Former DC Comics publisher Paul Levitz has done a couple of appearances over the past week in support of the release of his 75 Years of DC Comics: The Art of Modern Mythmaking tome, and one thing he noted at an event at UCLA's Hammer Museum caught the attention of many:
For one, Levitz pointed out that the very first comics published by Marvel and DC were edited by the same man (and he thus compared the two's subsequent symbiotic histories to being like Cain and Abel going out into the world.)
This is a virtually unknown fact in an industry where we actually don't do such a bad job in trying to preserve our history. By contrast, another historical connection between the two companies — the golf game in which DC publisher Jack Liebowitz boasted of the success of the Justice League to Marvel publisher Martin Goodman, prompting the launch of the Fantastic Four — is practically the stuff of song and legend.

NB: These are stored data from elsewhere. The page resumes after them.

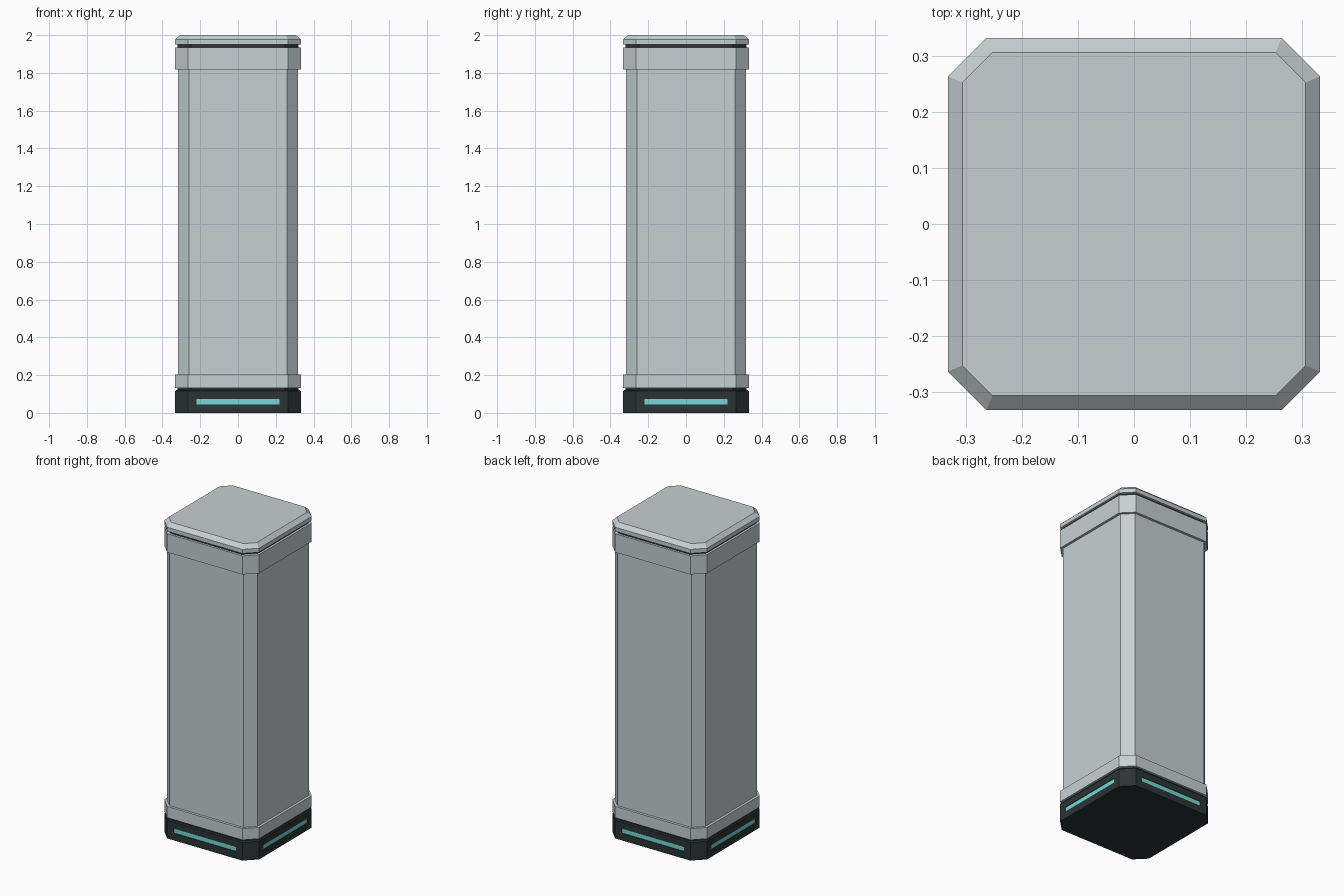
import bpy
import bmesh
import math
from mathutils import Matrix

if "Cube" in bpy.data.objects:
    bpy.data.objects.remove(bpy.data.objects["Cube"], do_unlink=True)


def make_material(name, r, g, b):
    mat = bpy.data.materials.new(name)
    mat.use_nodes = True
    mat.diffuse_color = (r, g, b, 1)
    mat.node_tree.nodes["Principled BSDF"].inputs["Base Color"].default_value = (r, g, b, 1)
    return mat


GREY = make_material("light grey", 0.57, 0.63, 0.64)
DARK = make_material("charcoal", 0.025, 0.034, 0.034)
GLOW = make_material("pale cyan", 0.17, 0.70, 0.70)


def octagon(half, chamfer):
    """Square outline with cut corners, counter-clockwise."""
    f = half - chamfer
    return [(f, -half), (half, -f), (half, f), (f, half),
            (-f, half), (-half, f), (-half, -f), (-f, -half)]


def finish(name, bm, *mats):
    bmesh.ops.recalc_face_normals(bm, faces=bm.faces)
    mesh = bpy.data.meshes.new(name)
    bm.to_mesh(mesh)
    bm.free()
    for mat in mats:
        mesh.materials.append(mat)
    obj = bpy.data.objects.new(name, mesh)
    bpy.context.collection.objects.link(obj)
    return obj


def stack(name, mat, sections):
    """Loft cut-corner squares given as (z, half width, chamfer)."""
    bm = bmesh.new()
    rings = [[bm.verts.new((x, y, z)) for x, y in octagon(half, chamfer)]
             for z, half, chamfer in sections]
    for low, high in zip(rings, rings[1:]):
        for i in range(len(low)):
            j = (i + 1) % len(low)
            bm.faces.new((low[i], low[j], high[j], high[i]))
    bm.faces.new(rings[0][::-1])
    bm.faces.new(rings[-1])
    return finish(name, bm, mat)


W, C = 0.333, 0.069

# Pillar body, from the ground up
base = stack("base", DARK, [(0, W, C), (0.115, W, C), (0.121, W - 0.005, C)])
stack("lower_groove", DARK, [(0.115, W - 0.014, C), (0.135, W - 0.014, C)])
stack("lower_collar", GREY, [(0.131, W, C), (0.203, W, C)])
stack("shaft", GREY, [(0.19, 0.317, 0.058), (1.83, 0.317, 0.058)])
stack("upper_collar", GREY, [(1.817, W, C), (1.935, W, C)])
stack("upper_groove", DARK, [(1.93, W - 0.014, C), (1.955, W - 0.014, C)])
stack("lid", GREY, [(1.95, W, C), (1.976, W, C), (2.0, 0.307, 0.054)])

# Shallow light slots cut into the four sides of the base
cut = bmesh.new()
strips = bmesh.new()
for side in range(4):
    turn = Matrix.Rotation(side * math.pi / 2, 4, "Z")
    for bm, y, depth in ((cut, -W, 0.012), (strips, -W + 0.006, 0.004)):
        place = turn @ Matrix.Translation((0, y, 0.06)) @ Matrix.Diagonal((0.44, depth, 0.029, 1))
        bmesh.ops.create_cube(bm, size=1, matrix=place)
finish("light_strips", strips, GLOW)
cutter = finish("slot_cutter", cut, DARK)
cutter.hide_render = True
cutter.hide_viewport = True
cutter.display_type = "WIRE"
slots = base.modifiers.new("slots", "BOOLEAN")
slots.operation = "DIFFERENCE"
slots.solver = "EXACT"
slots.object = cutter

But it's true: Lloyd Jacquet was the first editor on the first DC Comic book, New Fun Comics. The comic book story/art packager he subsequently founded, Funnies Inc., then supplied the contents for many of the earliest Marvel comics, including the very first — Marvel Comics #1.

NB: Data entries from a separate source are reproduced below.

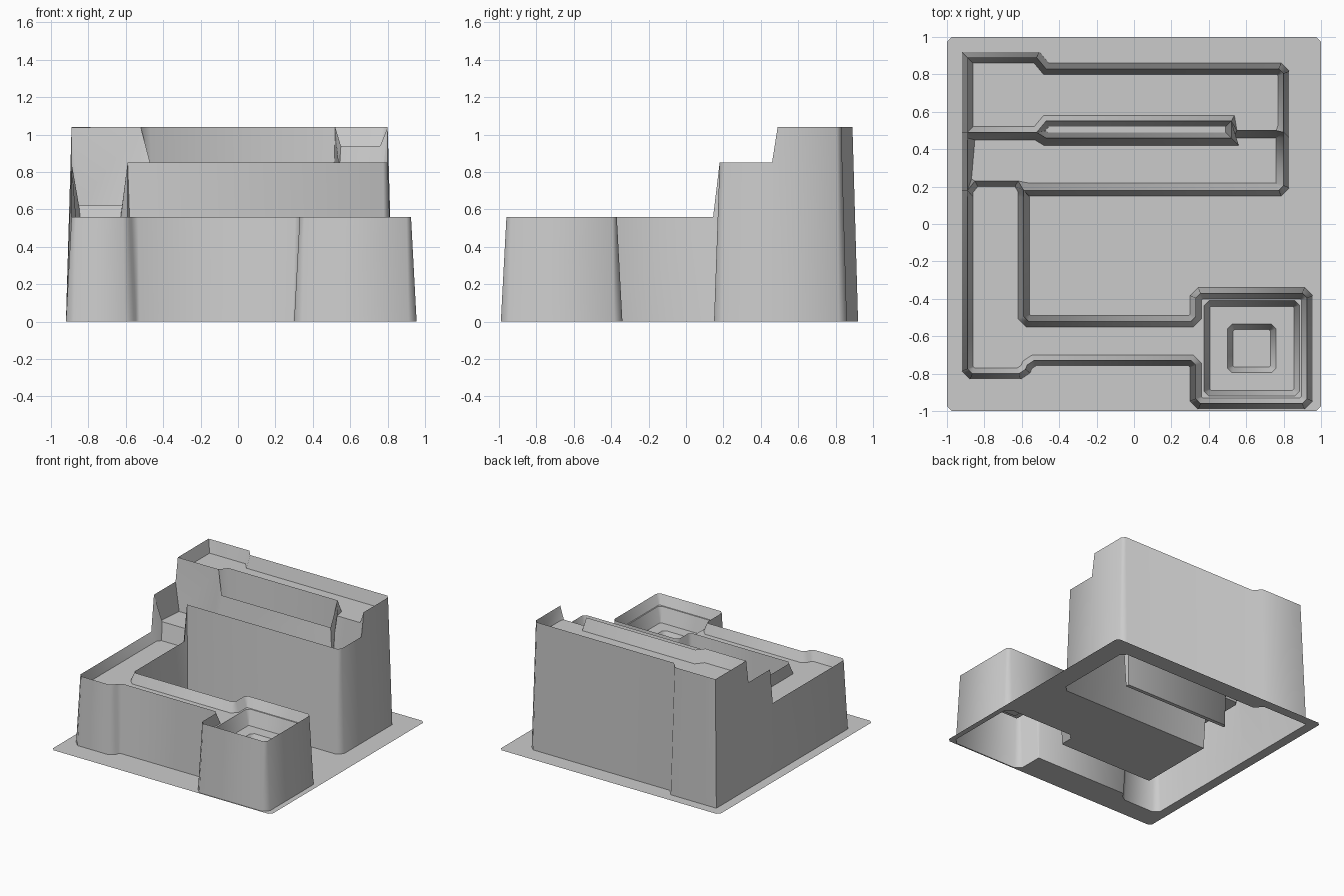
import bpy, math
from mathutils import Vector
from mathutils.geometry import tessellate_polygon

if "Cube" in bpy.data.objects:
    bpy.data.objects.remove(bpy.data.objects["Cube"])

LOW, MID, TOP = 0.56, 0.85, 1.04            # rim heights of the three levels
F_LOW, F_MID, F_TOP = 0.48, 0.62, 0.94      # channel floor heights


def chamfer(pts, size=0.025):
    """Cut level right-angle corners of a closed rim."""
    out, n = [], len(pts)
    for i in range(n):
        a, p, b = (Vector(pts[j % n]) for j in (i - 1, i, i + 1))
        u, v = p - a, b - p
        level = abs(u.z) < 1e-6 and abs(v.z) < 1e-6
        if level and u.angle(v) > math.radians(60):
            out += [p - u.normalized() * size, p + v.normalized() * size]
        else:
            out.append(p)
    return out


def offset(pts, d, z):
    """Move a counter-clockwise loop inward by d and put it at height z."""
    out, n = [], len(pts)
    for i in range(n):
        a, p, b = (pts[j % n].to_2d() for j in (i - 1, i, i + 1))
        u, v = (p - a).normalized(), (b - p).normalized()
        n1, n2 = Vector((-u.y, u.x)), Vector((-v.y, v.x))
        m = (n1 + n2).normalized()
        step = 0 if abs(pts[i].z - z) < 1e-6 else d * min(1.6, 1 / max(m.dot(n1), 0.3))
        q = p + m * step
        out.append(Vector((q.x, q.y, z)))
    return out


def make(name, walls=(), fills=()):
    """Walls join two loops; fills are flat areas given as outline plus holes."""
    verts, faces = [], []

    def add(tri):
        pts = []
        for p in tri:
            if not pts or (p - pts[-1]).length > 1e-6:
                pts.append(p)
        if (pts[0] - pts[-1]).length < 1e-6:
            pts.pop()
        if len(pts) < 3:
            return
        nz = sum(p.x * q.y - q.x * p.y for p, q in zip(pts, pts[1:] + pts[:1]))
        if nz < 0:
            pts.reverse()
        faces.append(range(len(verts), len(verts) + len(pts)))
        verts.extend(pts)

    for a, b in walls:
        for i in range(len(a)):
            j = (i + 1) % len(a)
            add([a[i], a[j], b[j], b[i]])
    for loops in fills:
        flat = [p for loop in loops for p in loop]
        for t in tessellate_polygon(loops):
            add([flat[i] for i in t])
    me = bpy.data.meshes.new(name)
    me.from_pydata(verts, [], faces)
    ob = bpy.data.objects.new(name, me)
    bpy.context.collection.objects.link(ob)
    bpy.context.view_layer.objects.active = ob
    ob.select_set(True)
    bpy.ops.object.mode_set(mode='EDIT')
    bpy.ops.mesh.select_all(action='SELECT')
    bpy.ops.mesh.remove_doubles(threshold=0.0005)
    bpy.ops.object.mode_set(mode='OBJECT')
    bpy.ops.object.shade_smooth_by_angle(angle=math.radians(60))
    ob.select_set(False)


def square(cx, cy, h, z):
    return [(cx - h, cy - h, z), (cx + h, cy - h, z), (cx + h, cy + h, z), (cx - h, cy + h, z)]


# Low level rim: left arm, front channel and corner box
low_rim = [(-.89, -.80, LOW), (-.59, -.80, LOW), (-.56, -.73, LOW), (.33, -.73, LOW),
           (.33, -.96, LOW), (.925, -.96, LOW), (.925, -.37, LOW), (.33, -.37, LOW),
           (.33, -.52, LOW), (-.59, -.52, LOW), (-.59, .145, LOW)]
# Rear pool and back edge of the top level (last point a hair lower: stays unchamfered)
back_rim = [(.80, .49, TOP), (.80, .83, TOP), (-.47, .83, TOP), (-.52, .89, TOP),
            (-.89, .89, TOP), (-.89, .49, TOP - .001)]

# Outer rim of the whole winding channel
outer = chamfer(low_rim + [(-.59, .18, MID), (.80, .18, MID), (.80, .46, MID)] + back_rim
                + [(-.89, .46, MID), (-.89, .18, MID), (-.89, .145, LOW)])
outer_base = offset(outer, -0.03, 0)
sheet_edge = chamfer(square(0, 0, 1, 0))
make("outer_walls", [(outer, outer_base)])
make("base_flange", fills=[[sheet_edge, outer_base]])

# Narrow slot between middle and top channel, reaching the base
slot = chamfer([(-.47, .46, MID), (.52, .46, MID), (.52, .55, TOP),
                (-.47, .55, TOP), (-.52, .49, TOP)])
slot_base = offset(slot, 0.03, 0)
make("divider_slot", [(slot, slot_base)], [[slot_base]])

# Low channel with its step up to the middle level
low = chamfer(low_rim + [(-.59, .18, MID), (-.62, .23, F_MID), (-.85, .23, F_MID),
                         (-.89, .18, MID), (-.89, .145, LOW)])
low_floor = offset(low, 0.03, F_LOW)
well = chamfer(square(.63, -.665, .255, F_LOW))
make("low_channel", [(low, low_floor)], [[low_floor, well]])

# Stepped well in the corner box
well_floor = offset(well, 0.03, 0.36)
pit = chamfer(square(.63, -.665, .13, 0.36))
pit_floor = offset(pit, 0.03, 0.28)
make("box_well", [(well, well_floor), (pit, pit_floor)], [[well_floor, pit], [pit_floor]])

# Middle channel
mid = chamfer([(-.89, .18, MID), (-.85, .23, F_MID), (-.62, .23, F_MID), (-.59, .18, MID),
               (.80, .18, MID), (.80, .46, MID), (.80, .49, TOP), (.76, .50, F_TOP),
               (.55, .50, F_TOP), (.52, .55, TOP), (.52, .46, MID), (-.47, .46, MID),
               (-.52, .49, TOP), (-.89, .49, TOP - .001), (-.89, .46, MID)])
mid_floor = offset(mid, 0.04, F_MID)
make("middle_channel", [(mid, mid_floor)], [[mid_floor]])

# Top channel with the pool at its left end
top = chamfer(back_rim + [(-.52, .49, TOP), (-.47, .55, TOP), (.52, .55, TOP),
                          (.55, .50, F_TOP), (.76, .50, F_TOP)])
top_floor = offset(top, 0.03, F_TOP)
make("top_channel", [(top, top_floor)], [[top_floor]])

Jacquet's history has largely been tied to Funnies Inc., and the publishers they supplied — which included Marvel, Centaur, Fox Feature Syndicate, and other companies. Though his work on the earliest DC books has long been a matter of record, it has been little-noted even by historians in the field — most material written about DC's very earliest pre-Detective Comics days has focused on founder Malcolm Wheeler-Nicholson.
But history is not static, and the concept of Jacquet as a significant figure in helping DC get its start has been gaining currency in recent years, particularly after a promotional letter surfaced in 2008 with Jacquet seeming to take a prominent role in marketing the launch of the new line.

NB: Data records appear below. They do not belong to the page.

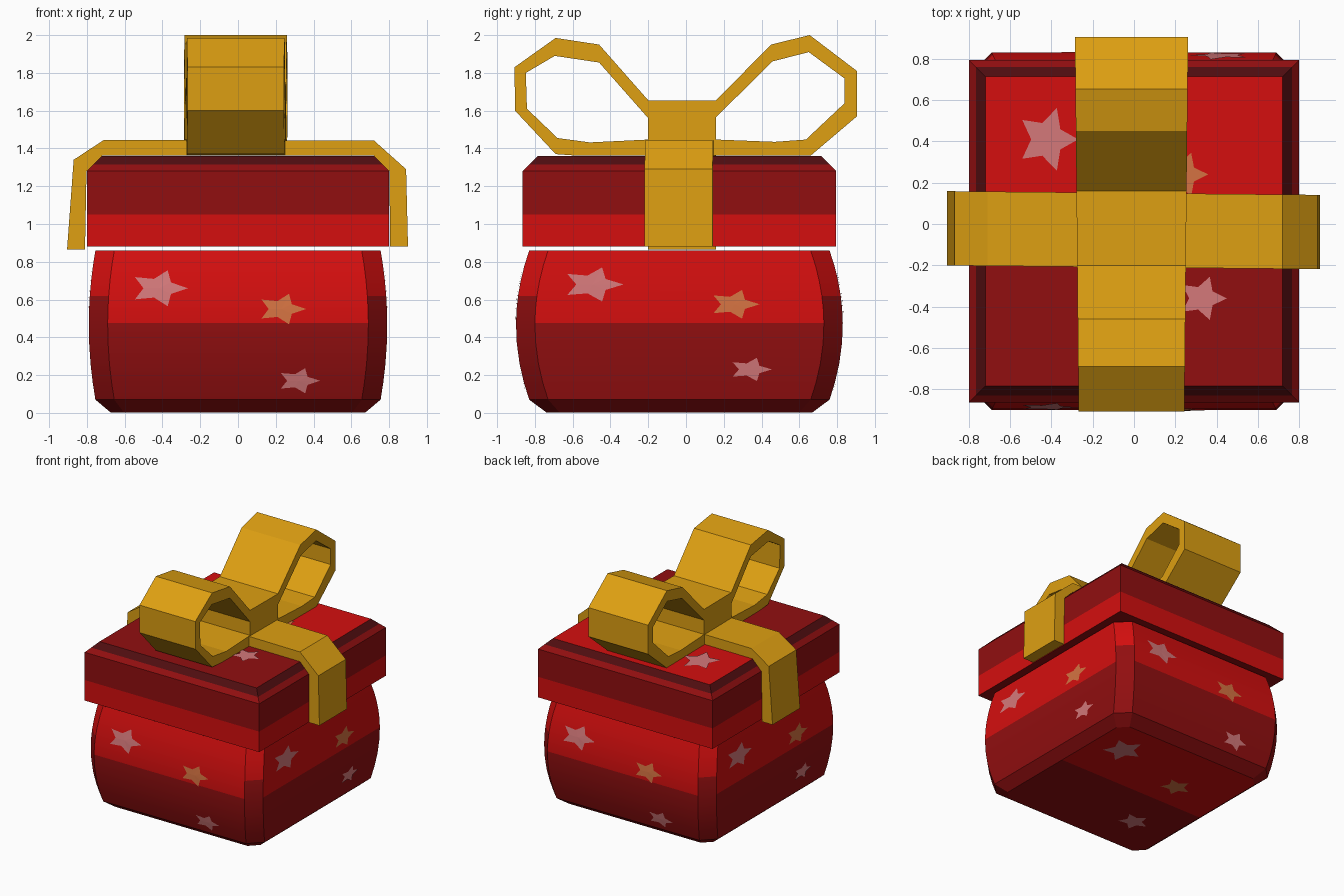
import bpy, bmesh, math
from mathutils import Vector

if "Cube" in bpy.data.objects:
    bpy.data.objects.remove(bpy.data.objects["Cube"])

YC = -0.035   # box centre in y


def material(name, r, g, b):
    m = bpy.data.materials.new(name)
    m.diffuse_color = (r, g, b, 1)
    m.use_nodes = True
    m.node_tree.nodes["Principled BSDF"].inputs["Base Color"].default_value = m.diffuse_color
    return m


RED = material("bright red", 0.66, 0.0045, 0.0045)
DARK = material("dark red", 0.285, 0.0045, 0.005)
MAROON = material("maroon", 0.08, 0.004, 0.005)
GOLD = material("gold", 0.73, 0.35, 0.006)
PINK = material("pink star", 0.66, 0.19, 0.195)
ORANGE = material("orange star", 0.66, 0.17, 0.054)


def make(name, verts, faces, mats, rule=None, fix_normals=True):
    bm = bmesh.new()
    vs = [bm.verts.new(v) for v in verts]
    for f in faces:
        bm.faces.new([vs[i] for i in f])
    if fix_normals:
        bmesh.ops.recalc_face_normals(bm, faces=bm.faces)
    bm.normal_update()
    if rule:
        for f in bm.faces:
            f.material_index = rule(f.calc_center_median(), f.normal)
    me = bpy.data.meshes.new(name)
    bm.to_mesh(me)
    bm.free()
    for m in mats:
        me.materials.append(m)
    ob = bpy.data.objects.new(name, me)
    bpy.context.scene.collection.objects.link(ob)
    return ob


def section(hx, hy, z, c):
    """Rectangle, chamfered if c > 0, with a midpoint on each side wall."""
    pts = [(hx, 0), (hx, hy - c), (hx - c, hy), (c - hx, hy), (-hx, hy - c)]
    if c == 0:
        pts = [(hx, 0), (hx, hy), (-hx, hy)]
    pts += [(-x, -y) for x, y in pts]
    if c == 0:
        pts = [(hx, 0), (hx, hy), (-hx, hy), (-hx, 0), (-hx, -hy), (hx, -hy)]
    return [Vector((x, y + YC, z)) for x, y in pts]


def loft(name, rows, mats, rule):
    n = len(rows[0])
    verts = [p for r in rows for p in r]
    faces = [(k * n + i, k * n + (i + 1) % n, (k + 1) * n + (i + 1) % n, (k + 1) * n + i)
             for k in range(len(rows) - 1) for i in range(n)]
    for base in (0, (len(rows) - 1) * n):   # each cap in two halves
        faces.append([base + i for i in range(n // 2 + 1)])
        faces.append([base + i % n for i in range(n // 2, n + 1)])
    return make(name, verts, faces, mats, rule)


# Box body with bulging walls
def bulge(z):
    return 1 - ((z - 0.465) / 0.395) ** 2


def half_x(z):
    return 0.755 + 0.035 * bulge(z)


def half_y(z):
    return 0.795 + 0.07 * bulge(z)


def body_rule(c, n):
    if abs(n.z) > 0.9:
        return 0 if c.y > YC else 1
    corner = abs(n.x) > 0.3 and abs(n.y) > 0.3
    return 0 if c.z > (0.62 if corner else 0.47) else 1


rows = [section(0.675, 0.705, 0.003, 0.07)]
rows += [section(half_x(z), half_y(z), z, 0.1)
         for z in (0.07, 0.16, 0.26, 0.37, 0.475, 0.55, 0.62, 0.70, 0.78, 0.86)]
body = loft("box_body", rows, [RED, DARK], body_rule)
bpy.context.view_layer.objects.active = body
body.select_set(True)
bpy.ops.object.shade_smooth_by_angle(angle=math.radians(25))


# Lid with a chamfered rim
def lid_rule(c, n):
    if n.z > 0.9:
        return 0 if c.y > YC else 1
    if c.z > 1.315:
        return 2
    return 0 if 0.9 < c.z < 1.05 else 1


loft("lid", [section(0.8 - d, 0.83 - d, z, 0) for d, z in
             ((0, 0.88), (0, 1.05), (0, 1.28), (0.035, 1.315), (0.08, 1.36))],
     [RED, DARK, MAROON], lid_rule)


# Painted stars: the same layout of three on every face
def star_plates(name, place, stars):
    for k, (u, v, ru, rv) in enumerate(stars):
        pts = [place(u, v)]
        for i in range(10):
            r = 1 if i % 2 == 0 else 0.52
            a = i * math.pi / 5
            pts.append(place(u + ru * r * math.cos(a), v + rv * r * math.sin(a)))
        faces = [(0, i + 1, (i + 1) % 10 + 1) for i in range(10)]
        make(f"{name}_star_{k + 1}", pts, faces, [ORANGE if k == 1 else PINK],
             fix_normals=False)


E = 0.005
wide = [(-0.42, 0.66, 0.155, 0.1), (0.23, 0.55, 0.13, 0.085), (0.32, 0.17, 0.115, 0.07)]
deep = [(-0.46, 0.68, 0.165, 0.095), (0.29, 0.575, 0.135, 0.08), (0.375, 0.23, 0.115, 0.065)]
flat = [(-0.42, 0.41, 0.15, 0.16), (0.24, 0.24, 0.12, 0.11), (0.33, -0.36, 0.12, 0.11)]
star_plates("front", lambda u, v: (u, YC - half_y(v) - E, v), wide)
star_plates("back", lambda u, v: (-u, YC + half_y(v) + E, v), wide)
star_plates("right", lambda u, v: (half_x(v) + E, YC + u, v), deep)
star_plates("left", lambda u, v: (-half_x(v) - E, YC - u, v), deep)
star_plates("lid", lambda u, v: (u, v, 1.36 + E), flat)
star_plates("base", lambda u, v: (-u, v + YC, 0.0), flat)


# Ribbon pieces: a thick strip between an outer and an inner path
def strip(name, outer, inner, place):
    n = len(outer)
    verts = [place(a, z, s) for s in (-1, 1) for path in (outer, inner) for a, z in path]
    faces = []
    for i in range(n - 1):
        j = i + 1
        faces += [(i, j, n + j, n + i), (2 * n + i, 2 * n + j, 3 * n + j, 3 * n + i),
                  (i, j, 2 * n + j, 2 * n + i), (n + i, n + j, 3 * n + j, 3 * n + i)]
    faces += [(e, n + e, 3 * n + e, 2 * n + e) for e in (0, n - 1)]
    make(name, verts, faces, [GOLD])


def across(x, z, s):
    return (x, -0.03 - 0.01 * x + s * 0.18, z)


def along(y, z, s):
    return (-0.012 + s * (0.265 + 0.01 * y), y, z)


# Band over the lid
strip("ribbon_band",
      [(-0.905, 0.865), (-0.87, 1.34), (-0.71, 1.445), (0.72, 1.442), (0.89, 1.29), (0.9, 0.88)],
      [(-0.81, 0.865), (-0.802, 1.28), (-0.72, 1.362), (0.72, 1.362), (0.802, 1.28), (0.805, 0.88)],
      across)

# Bow loops and the block between them
strip("bow_loop_back",
      [(0.16, 1.655), (0.45, 1.95), (0.655, 2.0), (0.905, 1.81), (0.905, 1.57),
       (0.66, 1.362), (0.5, 1.362), (0.16, 1.362)],
      [(0.16, 1.565), (0.455, 1.86), (0.65, 1.91), (0.84, 1.77), (0.84, 1.64),
       (0.635, 1.447), (0.47, 1.435), (0.16, 1.447)], along)
strip("bow_loop_front",
      [(-0.2, 1.655), (-0.46, 1.95), (-0.69, 1.985), (-0.908, 1.83), (-0.905, 1.6),
       (-0.69, 1.37), (-0.58, 1.362), (-0.2, 1.362)],
      [(-0.2, 1.56), (-0.46, 1.855), (-0.695, 1.89), (-0.848, 1.8), (-0.842, 1.61),
       (-0.68, 1.455), (-0.51, 1.432), (-0.2, 1.447)], along)
strip("bow_centre", [(-0.2, 1.655), (0.16, 1.655)], [(-0.2, 1.362), (0.16, 1.362)], along)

Of course, the part he played in Marvel's early days is pretty monumental — organizing the development of the contents of Marvel's flagship title Marvel Comics among others, and overseeing the creation of two of the publisher's key early characters in the Submariner and the Human Torch.
His legacy is not limited to the comics themselves, however. The contents of his estate included a wealth of materials which have contributed to our understanding of how the business of comics worked in its earliest days. Famously, he kept file copies of the comics he produced with notations on them as to payments made to contributors. So for example, we know that Bill Everett received $8 per page for creating the Submariner and Frank R. Paul got $25 for creating the iconic image of the Human Torch bursting through a steel vault door on the cover of Marvel Comics #1.
Much of this data has yet to be properly analysed. And occasionally we hear about someone who's found some previously unknown bit of Jacquet business correspondence — so it's very likely that the final story on Jacquet and the part he played in getting the comics industry off the ground has yet to be told.